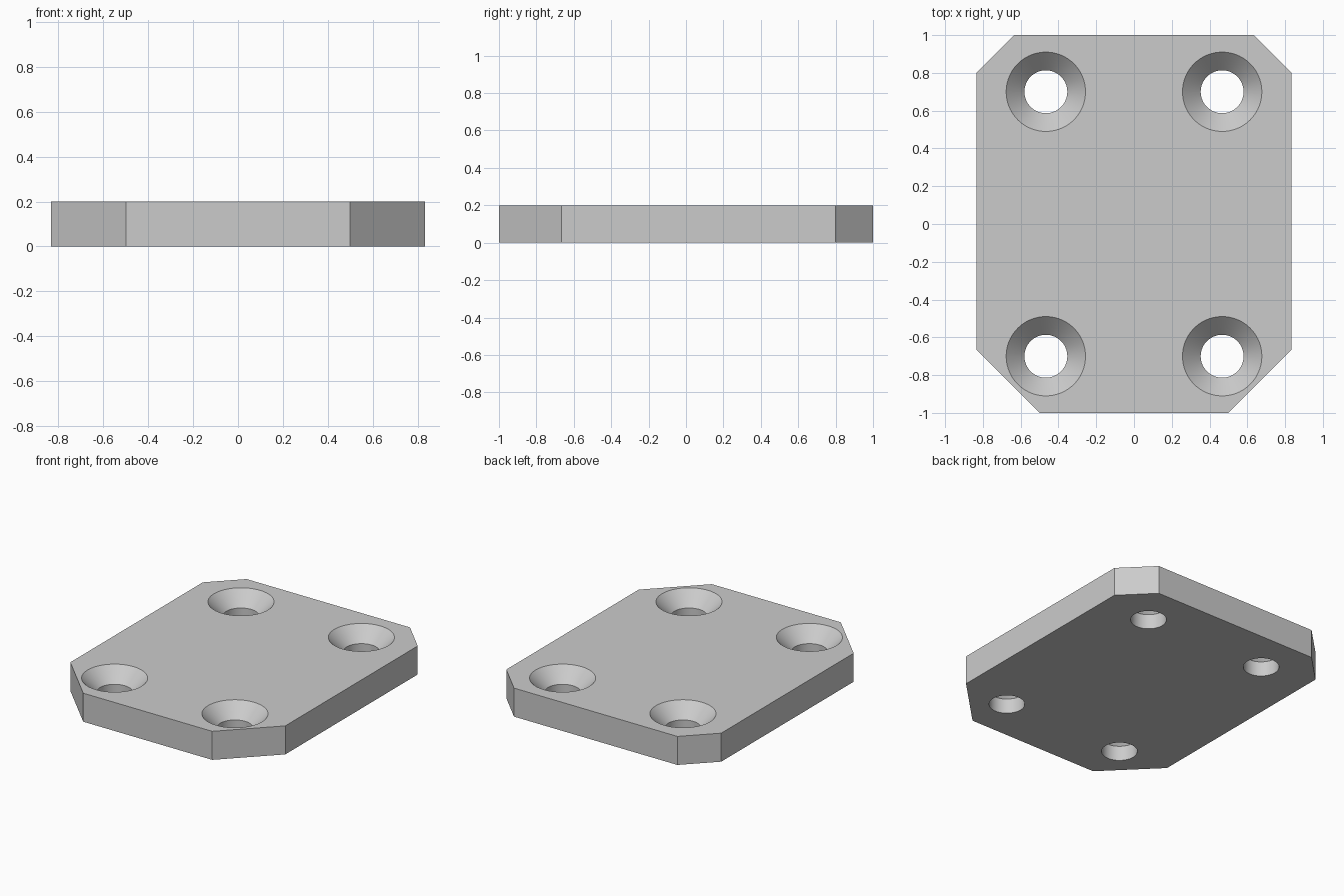
import bpy, bmesh, math

if "Cube" in bpy.data.objects:
    bpy.data.objects.remove(bpy.data.objects["Cube"])

T = 0.2                      # plate thickness
X, Y = 0.8333, 1.0           # half width, half length
R_HOLE, R_SINK, SINK = 0.1135, 0.21, 0.0967


def finish(name, bm):
    bmesh.ops.recalc_face_normals(bm, faces=bm.faces[:])
    mesh = bpy.data.meshes.new(name)
    bm.to_mesh(mesh)
    bm.free()
    obj = bpy.data.objects.new(name, mesh)
    bpy.context.collection.objects.link(obj)
    return obj


# Plate: chamfered outline, small corners at the back, large at the front
back, front = 0.2, 1 / 3
half = [(X - front, -Y), (X, -Y + front), (X, Y - back), (X - back, Y)]
outline = half + [(-x, y) for x, y in reversed(half)]
bm = bmesh.new()
face = bm.faces.new([bm.verts.new((x, y, 0)) for x, y in outline])
ext = bmesh.ops.extrude_face_region(bm, geom=[face])
top = [v for v in ext["geom"] if isinstance(v, bmesh.types.BMVert)]
bmesh.ops.translate(bm, verts=top, vec=(0, 0, T))
plate = finish("mounting_plate", bm)


# Countersunk screw holes: a revolved profile at each corner
def add_hole_cutter(bm, cx, cy, n=96):
    over = 0.05
    slope = (R_SINK - R_HOLE) / SINK
    profile = [(R_HOLE, -over), (R_HOLE, T - SINK), (R_SINK + over * slope, T + over)]
    rings = [[bm.verts.new((cx + r * math.cos(2 * math.pi * i / n),
                            cy + r * math.sin(2 * math.pi * i / n), z))
              for i in range(n)] for r, z in profile]
    for a, b in zip(rings, rings[1:]):
        for i in range(n):
            j = (i + 1) % n
            bm.faces.new((a[i], a[j], b[j], b[i]))
    bm.faces.new(rings[0][::-1])
    bm.faces.new(rings[-1])


bm = bmesh.new()
for sx in (-1, 1):
    for sy in (-1, 1):
        add_hole_cutter(bm, sx * 0.4667, sy * 0.7)
cutter = finish("screw_hole_cutter", bm)
cutter.hide_render = True

mod = plate.modifiers.new("screw_holes", "BOOLEAN")
mod.operation = "DIFFERENCE"
mod.solver = "EXACT"
mod.object = cutter
bpy.context.view_layer.objects.active = plate
plate.select_set(True)
bpy.ops.object.modifier_apply(modifier=mod.name)
bpy.data.objects.remove(cutter)
bpy.ops.object.shade_smooth_by_angle(angle=math.radians(30))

★ ★ ★ ★

An exact copy of the lines from the one holding "profile = [(R_HOLE, -over), (R_HOLE, T" through the end of the data is the whole answer.

    profile = [(R_HOLE, -over), (R_HOLE, T - SINK), (R_SINK + over * slope, T + over)]
    rings = [[bm.verts.new((cx + r * math.cos(2 * math.pi * i / n),
                            cy + r * math.sin(2 * math.pi * i / n), z))
              for i in range(n)] for r, z in profile]
    for a, b in zip(rings, rings[1:]):
        for i in range(n):
            j = (i + 1) % n
            bm.faces.new((a[i], a[j], b[j], b[i]))
    bm.faces.new(rings[0][::-1])
    bm.faces.new(rings[-1])


bm = bmesh.new()
for sx in (-1, 1):
    for sy in (-1, 1):
        add_hole_cutter(bm, sx * 0.4667, sy * 0.7)
cutter = finish("screw_hole_cutter", bm)
cutter.hide_render = True

mod = plate.modifiers.new("screw_holes", "BOOLEAN")
mod.operation = "DIFFERENCE"
mod.solver = "EXACT"
mod.object = cutter
bpy.context.view_layer.objects.active = plate
plate.select_set(True)
bpy.ops.object.modifier_apply(modifier=mod.name)
bpy.data.objects.remove(cutter)
bpy.ops.object.shade_smooth_by_angle(angle=math.radians(30))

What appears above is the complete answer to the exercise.